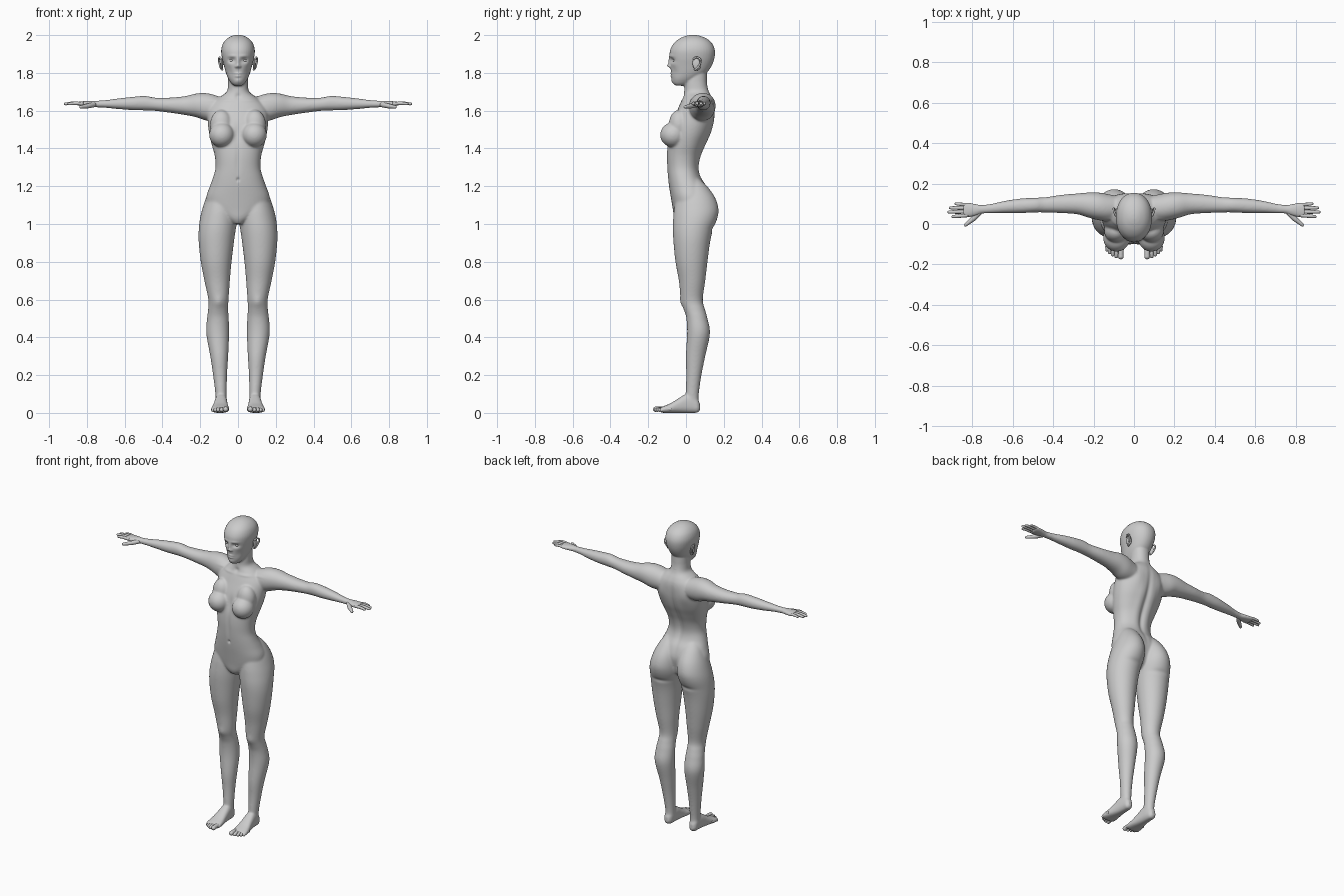
import bpy, bmesh, math
from mathutils import Vector, Matrix

SIDES = (1, -1)


def spline(rows, n=5):
    """Catmull-Rom through rows of numbers."""
    out = []
    for i in range(len(rows) - 1):
        p = [rows[max(0, min(len(rows) - 1, i + k))] for k in (-1, 0, 1, 2)]
        for j in range(n):
            t = j / n
            out.append([0.5 * (2 * b + (c - a) * t + (2 * a - 5 * b + 4 * c - d) * t * t
                               + (3 * b - a - 3 * c + d) * t ** 3) for a, b, c, d in zip(*p)])
    return out + [list(rows[-1])]


def skin(bm, rings):
    """Bridge rings of points into a closed tube."""
    vs = [[bm.verts.new(p) for p in r] for r in rings]
    n = len(vs[0])
    for a, b in zip(vs, vs[1:]):
        for i in range(n):
            bm.faces.new((a[i], a[(i + 1) % n], b[(i + 1) % n], b[i]))
    bm.faces.new(vs[0][::-1])
    bm.faces.new(vs[-1])


def loft(bm, rows, axis, side=1, power=2.0, n=40):
    """Rows: position on axis, then low/high limits on the two other axes."""
    rings = []
    for t, a0, a1, b0, b1 in spline(rows):
        ring = []
        for k in range(n):
            c, s = math.cos(k * math.tau / n), math.sin(k * math.tau / n)
            a = (a0 + a1) / 2 + (a1 - a0) / 2 * math.copysign(abs(c) ** (2 / power), c)
            b = (b0 + b1) / 2 + (b1 - b0) / 2 * math.copysign(abs(s) ** (2 / power), s)
            x, y, z = {'x': (t, a, b), 'y': (a, t, b), 'z': (a, b, t)}[axis]
            ring.append((x * side, y, z))
        rings.append(ring)
    skin(bm, rings)


def tube(bm, pts, side=1, n=14):
    """Round-ended tapering tube; points are x, y, z, radius."""
    rows = spline(pts, 4)
    d = (Vector(rows[-1][:3]) - Vector(rows[-2][:3])).normalized()
    r = rows[-1][3]
    end = Vector(rows[-1][:3]) - d * r
    rows[-1] = [*end, r]
    rows = [q for q in rows[:-1] if (Vector(q[:3]) - end).dot(d) < -0.001] + [rows[-1]]
    rows += [[*(end + d * r * math.sin(a)), r * math.cos(a)] for a in (0.5, 0.9, 1.2, 1.45)]
    rings = []
    for i, q in enumerate(rows):
        t = Vector(rows[min(i + 1, len(rows) - 1)][:3]) - Vector(rows[max(i - 1, 0)][:3])
        m = t.to_track_quat('Z', 'Y').to_matrix()
        ring = [Vector(q[:3]) + m @ Vector((math.cos(k * math.tau / n), math.sin(k * math.tau / n), 0)) * q[3]
                for k in range(n)]
        rings.append([(p.x * side, p.y, p.z) for p in ring])
    skin(bm, rings)


def ball(bm, c, r, side=1, tilt=0.0):
    m = (Matrix.Translation((c[0] * side, c[1], c[2])) @ Matrix.Rotation(tilt, 4, 'X')
         @ Matrix.Diagonal((*r, 1)))
    bmesh.ops.create_uvsphere(bm, u_segments=28, v_segments=18, radius=1, matrix=m)


def finish(bm, name):
    bmesh.ops.recalc_face_normals(bm, faces=bm.faces)
    me = bpy.data.meshes.new(name)
    bm.to_mesh(me)
    bm.free()
    me.polygons.foreach_set("use_smooth", [True] * len(me.polygons))
    ob = bpy.data.objects.new(name, me)
    bpy.context.collection.objects.link(ob)
    return ob


def bake(ob):
    """Replace the mesh by its modified result."""
    me = bpy.data.meshes.new_from_object(ob.evaluated_get(bpy.context.evaluated_depsgraph_get()))
    ob.modifiers.clear()
    ob.data = me


# torso and neck: z, half width, front y, back y
torso = [(1.0, .03, -.045, .07), (1.03, .08, -.062, .10), (1.08, .155, -.07, .115), (1.14, .168, -.08, .125),
         (1.2, .149, -.09, .108), (1.25, .131, -.096, .078), (1.3, .119, -.1, .067), (1.36, .123, -.102, .077),
         (1.42, .139, -.098, .102), (1.48, .153, -.088, .13), (1.54, .16, -.072, .147), (1.6, .158, -.047, .153),
         (1.64, .135, -.03, .15), (1.67, .1, -.016, .138), (1.7, .06, -.01, .122), (1.74, .053, -.008, .112),
         (1.8, .052, 0, .11)]
# head: same layout
head = [(1.732, .02, -.056, -.005), (1.745, .036, -.07, .03), (1.77, .052, -.075, .07), (1.8, .064, -.078, .11),
        (1.84, .075, -.083, .137), (1.88, .085, -.087, .151), (1.92, .089, -.084, .153), (1.955, .08, -.066, .139),
        (1.98, .06, -.037, .112), (1.995, .034, -.003, .078), (2.001, .012, .024, .05)]
# leg: z, inner x, outer x, front y, back y
leg = [(.04, .06, .117, -.002, .067), (.1, .06, .12, -.002, .068), (.2, .058, .132, .001, .082),
       (.3, .052, .147, -.001, .102), (.42, .047, .168, .006, .127), (.5, .049, .164, .002, .114),
       (.55, .052, .158, -.012, .1), (.6, .05, .157, -.027, .089), (.7, .043, .178, -.038, .102),
       (.8, .034, .197, -.056, .114), (.9, .022, .208, -.066, .127), (.97, .012, .208, -.07, .143),
       (1.03, .003, .201, -.068, .166), (1.08, .003, .189, -.063, .172), (1.14, .008, .169, -.05, .154),
       (1.2, .02, .14, -.02, .112), (1.24, .04, .11, 0, .07)]
# arm and palm: x, front y, back y, low z, high z
arm = [(.06, .03, .13, 1.56, 1.66), (.12, .015, .145, 1.545, 1.682), (.17, .018, .155, 1.548, 1.693),
       (.22, .03, .156, 1.565, 1.691), (.28, .048, .151, 1.577, 1.677), (.36, .054, .144, 1.589, 1.669),
       (.44, .057, .132, 1.599, 1.669), (.49, .057, .13, 1.601, 1.678), (.56, .054, .126, 1.603, 1.673),
       (.64, .054, .114, 1.609, 1.664), (.7, .053, .101, 1.615, 1.656), (.75, .052, .093, 1.618, 1.652),
       (.78, .042, .098, 1.619, 1.652), (.82, .033, .105, 1.621, 1.65), (.843, .033, .105, 1.625, 1.648)]
# foot: y, inner x, outer x, low z, high z
foot = [(.074, .078, .103, .015, .05), (.06, .066, .115, .002, .075), (.035, .06, .119, 0, .095),
        (0, .057, .123, 0, .1), (-.04, .054, .129, 0, .077), (-.08, .049, .138, 0, .052),
        (-.115, .047, .143, 0, .037), (-.135, .052, .137, .003, .028)]

bm = bmesh.new()
for rows, p in ((torso, 2.2), (head, 2.15)):
    loft(bm, [(z, -w, w, f, b) for z, w, f, b in rows], 'z', power=p)
for s in SIDES:
    loft(bm, leg, 'z', s)
    loft(bm, arm, 'x', s, 2.1)
    loft(bm, foot, 'y', s, 2.5)
    ball(bm, (.086, -.068, 1.472), (.067, .069, .066), s)
    ball(bm, (.088, -.036, 1.525), (.06, .055, .08), s)
body = finish(bm, "body")
mod = body.modifiers.new("fuse", 'REMESH')
mod.mode, mod.voxel_size, mod.use_smooth_shade = 'VOXEL', .0046, True
bake(body)

# blend the joins, gently on head, hands and feet
soft = body.vertex_groups.new(name="soft")
fine = body.vertex_groups.new(name="fine")
for v in body.data.vertices:
    x, y, z = v.co
    gentle = z > 1.76 or z < .03 or abs(x) > .72
    (fine if gentle else soft).add([v.index], 1, 'REPLACE')
for group, count in (("soft", 22), ("fine", 4)):
    mod = body.modifiers.new(group, 'SMOOTH')
    mod.factor, mod.iterations, mod.vertex_group = .5, count, group
bake(body)

# sculpt strokes: x, z, radius x, radius z, push along y, side (-1 front, 1 back)
face = [(.034, 1.867, .017, .011, .014, -1), (.032, 1.889, .02, .006, -.004, -1), (0, 1.857, .008, .02, -.009, -1),
        (0, 1.837, .009, .008, -.013, -1), (.011, 1.833, .005, .005, -.007, -1), (0, 1.797, .015, .004, -.006, -1),
        (0, 1.783, .013, .005, -.007, -1), (0, 1.757, .014, .01, -.004, -1), (.046, 1.805, .013, .018, .005, -1),
        (.052, 1.845, .013, .012, -.004, -1)]
figure = [(0, 1.235, .006, .008, .008, -1), (0, 1.34, .012, .07, .004, -1), (0, 1.48, .014, .04, .006, -1),
          (.085, 1.655, .05, .007, -.005, -1), (0, 1.675, .012, .012, .006, -1), (.103, .585, .022, .025, -.006, -1),
          (0, 1.4, .014, .16, -.011, 1), (.085, 1.56, .03, .045, .006, 1), (.09, .975, .05, .012, -.006, 1),
          (.045, 1.4, .02, .1, .005, 1)]
for v, nrm in [(v, v.normal.copy()) for v in body.data.vertices]:
    x, y, z = abs(v.co.x), v.co.y, v.co.z
    if x > .25:
        continue
    push = 0
    for bx, bz, rx, rz, dy, side in (face if z > 1.72 else figure):
        d = ((x - bx) / rx) ** 2 + ((z - bz) / rz) ** 2
        if d < 9:
            push += dy * math.exp(-d / 1.4) * max(0, side * nrm.y)
    v.co.y += push

# eyes
bm = bmesh.new()
for s in SIDES:
    ball(bm, (.034, -.055, 1.866), (.014, .014, .011), s)
finish(bm, "eyes")

# ears: thin shell with a raised rim
bm = bmesh.new()
for s in SIDES:
    ball(bm, (.086, .056, 1.846), (.008, .021, .033), s, .2)
    tube(bm, [(.08, .04, 1.856, .004), (.09, .042, 1.875, .005), (.098, .06, 1.882, .005), (.101, .077, 1.868, .005),
              (.097, .073, 1.845, .005), (.088, .055, 1.822, .006), (.08, .044, 1.818, .006)], s)
finish(bm, "ears")

# fingers: root y, tip x, tip y, radius
bm = bmesh.new()
fingers = [(.043, .902, .036, .0092), (.061, .922, .059, .0095), (.079, .915, .08, .0092), (.095, .888, .1, .008)]
for s in SIDES:
    for y, tx, ty, r in fingers:
        mx = (.825 + tx) / 2
        tube(bm, [(.82, y, 1.636, r), (mx, (y + ty) / 2, 1.639, r), (tx, ty, 1.635, r * .75)], s)
    tube(bm, [(.76, .062, 1.632, .013), (.79, .03, 1.626, .013), (.815, .01, 1.622, .0105),
              (.838, -.01, 1.619, .008)], s)
finish(bm, "fingers")

# toes: x, tip y, radius
bm = bmesh.new()
toes = [(.065, -.174, .0145), (.087, -.168, .0105), (.105, -.159, .01), (.12, -.148, .0095), (.133, -.136, .009)]
for s in SIDES:
    for x, y, r in toes:
        tube(bm, [(x, y + .06, .02, r * .9), (x, y + .025, .021, r * .9), (x, y, r + .001, r)], s)
finish(bm, "toes")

◆ ◆ ◆ ◆

- DIRECTIONS FOR THIS TASK:
From the listing above, collect every line that mentions the word "body".

- RESULT OF THE TASK:
body = finish(bm, "body")
mod = body.modifiers.new("fuse", 'REMESH')
bake(body)
soft = body.vertex_groups.new(name="soft")
fine = body.vertex_groups.new(name="fine")
for v in body.data.vertices:
    mod = body.modifiers.new(group, 'SMOOTH')
bake(body)
for v, nrm in [(v, v.normal.copy()) for v in body.data.vertices]:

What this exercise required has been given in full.